The problem :: Show all lines from the records below in which the string "BSDF" is present.

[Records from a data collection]
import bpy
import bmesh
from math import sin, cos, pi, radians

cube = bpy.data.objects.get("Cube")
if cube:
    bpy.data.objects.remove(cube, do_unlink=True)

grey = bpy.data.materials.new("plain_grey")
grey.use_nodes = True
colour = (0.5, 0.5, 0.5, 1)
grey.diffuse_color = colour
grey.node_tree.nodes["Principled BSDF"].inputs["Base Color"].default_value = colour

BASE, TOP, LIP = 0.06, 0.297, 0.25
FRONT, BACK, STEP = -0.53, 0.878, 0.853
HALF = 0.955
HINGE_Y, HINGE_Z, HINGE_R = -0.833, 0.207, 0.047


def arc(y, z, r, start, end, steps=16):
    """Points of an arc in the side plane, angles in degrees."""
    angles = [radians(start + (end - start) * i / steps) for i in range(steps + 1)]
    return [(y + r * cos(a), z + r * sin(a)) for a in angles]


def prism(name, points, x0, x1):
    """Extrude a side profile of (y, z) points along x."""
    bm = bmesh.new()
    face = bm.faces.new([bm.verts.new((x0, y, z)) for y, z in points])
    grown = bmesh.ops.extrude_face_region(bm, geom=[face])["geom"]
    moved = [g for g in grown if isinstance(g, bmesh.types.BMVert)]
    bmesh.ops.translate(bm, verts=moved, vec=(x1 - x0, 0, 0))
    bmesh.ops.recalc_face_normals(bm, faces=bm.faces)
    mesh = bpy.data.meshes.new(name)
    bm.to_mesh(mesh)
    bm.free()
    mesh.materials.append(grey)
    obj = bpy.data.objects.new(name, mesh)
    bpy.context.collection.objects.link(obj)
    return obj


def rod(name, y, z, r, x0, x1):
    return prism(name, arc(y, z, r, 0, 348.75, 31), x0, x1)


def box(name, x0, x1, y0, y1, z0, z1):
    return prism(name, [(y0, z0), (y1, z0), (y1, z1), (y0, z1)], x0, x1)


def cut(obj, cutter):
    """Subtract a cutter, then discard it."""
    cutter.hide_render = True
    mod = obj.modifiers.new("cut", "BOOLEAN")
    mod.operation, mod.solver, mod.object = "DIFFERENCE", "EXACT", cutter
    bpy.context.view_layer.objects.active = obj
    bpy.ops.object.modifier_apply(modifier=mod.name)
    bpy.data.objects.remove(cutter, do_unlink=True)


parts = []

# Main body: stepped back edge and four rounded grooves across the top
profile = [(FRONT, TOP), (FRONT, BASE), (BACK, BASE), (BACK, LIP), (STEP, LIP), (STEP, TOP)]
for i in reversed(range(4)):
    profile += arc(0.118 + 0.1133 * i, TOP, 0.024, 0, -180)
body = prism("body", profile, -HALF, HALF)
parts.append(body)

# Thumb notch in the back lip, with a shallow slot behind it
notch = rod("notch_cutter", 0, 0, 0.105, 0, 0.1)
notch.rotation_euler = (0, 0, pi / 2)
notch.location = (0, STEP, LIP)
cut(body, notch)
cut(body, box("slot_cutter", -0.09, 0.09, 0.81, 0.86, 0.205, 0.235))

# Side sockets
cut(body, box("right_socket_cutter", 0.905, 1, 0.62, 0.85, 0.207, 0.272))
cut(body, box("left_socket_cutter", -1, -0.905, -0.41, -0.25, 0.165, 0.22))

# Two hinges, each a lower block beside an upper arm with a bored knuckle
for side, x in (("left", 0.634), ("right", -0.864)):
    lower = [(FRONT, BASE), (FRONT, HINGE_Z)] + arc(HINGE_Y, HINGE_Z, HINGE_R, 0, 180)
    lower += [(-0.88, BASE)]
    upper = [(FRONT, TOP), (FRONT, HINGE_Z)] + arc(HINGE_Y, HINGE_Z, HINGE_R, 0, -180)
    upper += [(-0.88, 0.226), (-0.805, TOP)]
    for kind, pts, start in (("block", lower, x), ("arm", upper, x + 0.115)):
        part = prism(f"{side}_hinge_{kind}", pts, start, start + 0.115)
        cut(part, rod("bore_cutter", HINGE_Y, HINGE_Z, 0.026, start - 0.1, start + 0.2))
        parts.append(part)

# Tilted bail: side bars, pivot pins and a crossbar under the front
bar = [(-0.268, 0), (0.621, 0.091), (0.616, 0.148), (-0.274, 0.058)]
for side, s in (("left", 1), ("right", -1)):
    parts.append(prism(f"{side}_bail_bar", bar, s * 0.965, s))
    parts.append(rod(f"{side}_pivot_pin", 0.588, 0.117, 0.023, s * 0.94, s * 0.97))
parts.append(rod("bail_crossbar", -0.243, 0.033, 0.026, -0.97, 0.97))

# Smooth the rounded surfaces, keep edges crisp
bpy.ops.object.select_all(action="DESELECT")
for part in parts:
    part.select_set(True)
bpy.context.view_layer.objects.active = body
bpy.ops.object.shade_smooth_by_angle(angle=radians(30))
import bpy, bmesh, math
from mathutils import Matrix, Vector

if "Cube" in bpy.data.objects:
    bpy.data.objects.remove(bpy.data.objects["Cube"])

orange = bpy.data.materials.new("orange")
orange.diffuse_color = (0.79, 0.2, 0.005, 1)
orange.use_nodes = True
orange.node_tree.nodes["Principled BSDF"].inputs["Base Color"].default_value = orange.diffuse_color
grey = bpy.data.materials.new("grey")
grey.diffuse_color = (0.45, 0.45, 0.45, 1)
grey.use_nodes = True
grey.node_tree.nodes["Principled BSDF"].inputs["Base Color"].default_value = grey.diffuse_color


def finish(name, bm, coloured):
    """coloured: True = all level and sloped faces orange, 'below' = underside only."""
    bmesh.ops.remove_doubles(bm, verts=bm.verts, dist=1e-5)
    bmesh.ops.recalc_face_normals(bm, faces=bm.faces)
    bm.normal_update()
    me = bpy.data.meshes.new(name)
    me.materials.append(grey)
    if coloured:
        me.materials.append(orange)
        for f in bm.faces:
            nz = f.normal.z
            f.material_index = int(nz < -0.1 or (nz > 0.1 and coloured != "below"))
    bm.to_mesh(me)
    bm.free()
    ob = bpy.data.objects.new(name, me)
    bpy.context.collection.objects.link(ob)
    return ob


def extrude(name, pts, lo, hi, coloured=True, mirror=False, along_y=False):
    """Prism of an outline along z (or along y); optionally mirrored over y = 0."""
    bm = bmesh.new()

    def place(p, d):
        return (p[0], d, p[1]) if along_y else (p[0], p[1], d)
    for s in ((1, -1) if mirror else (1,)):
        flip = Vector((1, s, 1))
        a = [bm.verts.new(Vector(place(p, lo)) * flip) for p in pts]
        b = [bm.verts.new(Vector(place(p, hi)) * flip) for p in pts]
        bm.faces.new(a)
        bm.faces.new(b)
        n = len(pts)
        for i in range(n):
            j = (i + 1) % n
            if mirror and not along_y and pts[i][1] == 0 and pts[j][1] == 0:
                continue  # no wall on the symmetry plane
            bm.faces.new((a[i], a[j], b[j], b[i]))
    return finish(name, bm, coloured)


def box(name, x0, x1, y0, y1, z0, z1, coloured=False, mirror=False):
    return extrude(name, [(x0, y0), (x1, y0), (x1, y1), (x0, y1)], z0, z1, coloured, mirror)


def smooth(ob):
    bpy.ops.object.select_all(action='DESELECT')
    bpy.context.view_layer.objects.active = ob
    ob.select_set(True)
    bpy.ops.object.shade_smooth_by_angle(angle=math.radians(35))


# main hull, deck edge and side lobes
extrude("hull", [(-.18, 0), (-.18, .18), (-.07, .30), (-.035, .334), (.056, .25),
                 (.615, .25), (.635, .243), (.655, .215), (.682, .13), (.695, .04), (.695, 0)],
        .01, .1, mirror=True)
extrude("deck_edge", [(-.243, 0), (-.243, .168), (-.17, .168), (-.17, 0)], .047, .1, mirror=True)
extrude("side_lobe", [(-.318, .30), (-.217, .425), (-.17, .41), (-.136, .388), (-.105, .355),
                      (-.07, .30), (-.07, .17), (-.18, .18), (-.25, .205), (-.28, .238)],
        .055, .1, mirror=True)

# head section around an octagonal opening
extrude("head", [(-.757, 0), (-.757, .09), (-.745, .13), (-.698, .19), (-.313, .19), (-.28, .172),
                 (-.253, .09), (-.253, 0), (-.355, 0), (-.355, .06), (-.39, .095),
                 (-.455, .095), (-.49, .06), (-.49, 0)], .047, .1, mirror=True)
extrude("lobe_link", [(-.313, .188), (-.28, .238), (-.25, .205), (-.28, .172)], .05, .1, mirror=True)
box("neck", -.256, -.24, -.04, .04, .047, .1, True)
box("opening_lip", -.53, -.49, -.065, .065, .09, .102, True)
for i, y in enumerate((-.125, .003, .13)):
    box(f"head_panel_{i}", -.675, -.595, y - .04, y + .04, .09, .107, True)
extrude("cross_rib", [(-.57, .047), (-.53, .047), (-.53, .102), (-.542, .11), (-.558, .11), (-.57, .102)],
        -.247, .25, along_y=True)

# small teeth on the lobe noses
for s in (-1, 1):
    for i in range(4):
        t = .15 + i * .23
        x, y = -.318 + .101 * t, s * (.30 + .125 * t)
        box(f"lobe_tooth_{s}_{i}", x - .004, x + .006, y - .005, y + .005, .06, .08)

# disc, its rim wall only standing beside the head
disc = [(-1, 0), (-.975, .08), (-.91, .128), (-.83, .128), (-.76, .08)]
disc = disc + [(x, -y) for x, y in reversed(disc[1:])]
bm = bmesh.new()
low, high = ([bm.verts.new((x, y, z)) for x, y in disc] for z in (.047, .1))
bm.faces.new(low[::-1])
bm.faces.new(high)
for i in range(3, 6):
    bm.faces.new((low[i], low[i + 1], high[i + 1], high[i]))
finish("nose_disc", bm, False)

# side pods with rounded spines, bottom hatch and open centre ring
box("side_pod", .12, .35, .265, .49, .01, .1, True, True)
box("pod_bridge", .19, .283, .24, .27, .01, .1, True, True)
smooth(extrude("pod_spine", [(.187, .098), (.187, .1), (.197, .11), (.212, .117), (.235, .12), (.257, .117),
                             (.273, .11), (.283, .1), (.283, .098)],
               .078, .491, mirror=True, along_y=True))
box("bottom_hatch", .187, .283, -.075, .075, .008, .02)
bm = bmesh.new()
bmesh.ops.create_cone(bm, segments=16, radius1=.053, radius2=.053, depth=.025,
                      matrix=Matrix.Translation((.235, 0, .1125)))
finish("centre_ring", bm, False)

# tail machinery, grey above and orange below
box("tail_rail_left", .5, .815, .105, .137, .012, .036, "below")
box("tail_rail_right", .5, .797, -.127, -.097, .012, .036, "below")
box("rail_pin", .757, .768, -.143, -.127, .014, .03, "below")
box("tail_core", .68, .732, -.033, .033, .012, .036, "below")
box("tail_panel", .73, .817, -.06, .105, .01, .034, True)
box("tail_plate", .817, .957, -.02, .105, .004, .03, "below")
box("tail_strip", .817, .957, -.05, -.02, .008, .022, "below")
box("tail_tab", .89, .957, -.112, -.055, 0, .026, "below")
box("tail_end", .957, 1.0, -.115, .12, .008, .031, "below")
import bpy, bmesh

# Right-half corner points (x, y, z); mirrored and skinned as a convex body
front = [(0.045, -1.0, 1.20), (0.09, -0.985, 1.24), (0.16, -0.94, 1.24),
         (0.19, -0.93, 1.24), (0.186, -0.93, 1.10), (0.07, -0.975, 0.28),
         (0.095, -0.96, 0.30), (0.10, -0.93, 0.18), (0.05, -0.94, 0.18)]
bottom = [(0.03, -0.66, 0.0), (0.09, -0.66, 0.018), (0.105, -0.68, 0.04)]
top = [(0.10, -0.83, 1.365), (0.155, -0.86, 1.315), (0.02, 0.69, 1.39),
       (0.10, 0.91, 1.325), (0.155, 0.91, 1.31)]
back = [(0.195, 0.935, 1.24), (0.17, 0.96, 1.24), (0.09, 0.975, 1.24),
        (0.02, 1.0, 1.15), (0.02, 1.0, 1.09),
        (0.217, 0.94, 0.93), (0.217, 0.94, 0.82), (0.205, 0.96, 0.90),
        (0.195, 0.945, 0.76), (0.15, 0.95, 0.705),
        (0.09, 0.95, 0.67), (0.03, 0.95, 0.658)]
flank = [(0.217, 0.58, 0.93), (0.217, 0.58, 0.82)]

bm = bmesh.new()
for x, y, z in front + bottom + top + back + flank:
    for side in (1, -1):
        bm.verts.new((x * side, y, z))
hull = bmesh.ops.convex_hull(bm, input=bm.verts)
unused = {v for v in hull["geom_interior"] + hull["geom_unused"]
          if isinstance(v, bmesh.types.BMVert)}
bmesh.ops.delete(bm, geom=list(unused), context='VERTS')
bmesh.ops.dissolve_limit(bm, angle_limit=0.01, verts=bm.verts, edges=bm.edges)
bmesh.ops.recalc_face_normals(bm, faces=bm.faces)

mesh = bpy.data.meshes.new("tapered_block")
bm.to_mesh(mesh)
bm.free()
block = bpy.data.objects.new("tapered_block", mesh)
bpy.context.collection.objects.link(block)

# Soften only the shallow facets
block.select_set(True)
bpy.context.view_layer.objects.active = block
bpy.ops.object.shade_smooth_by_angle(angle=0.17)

Task response ::
grey.node_tree.nodes["Principled BSDF"].inputs["Base Color"].default_value = colour
orange.node_tree.nodes["Principled BSDF"].inputs["Base Color"].default_value = orange.diffuse_color
grey.node_tree.nodes["Principled BSDF"].inputs["Base Color"].default_value = grey.diffuse_color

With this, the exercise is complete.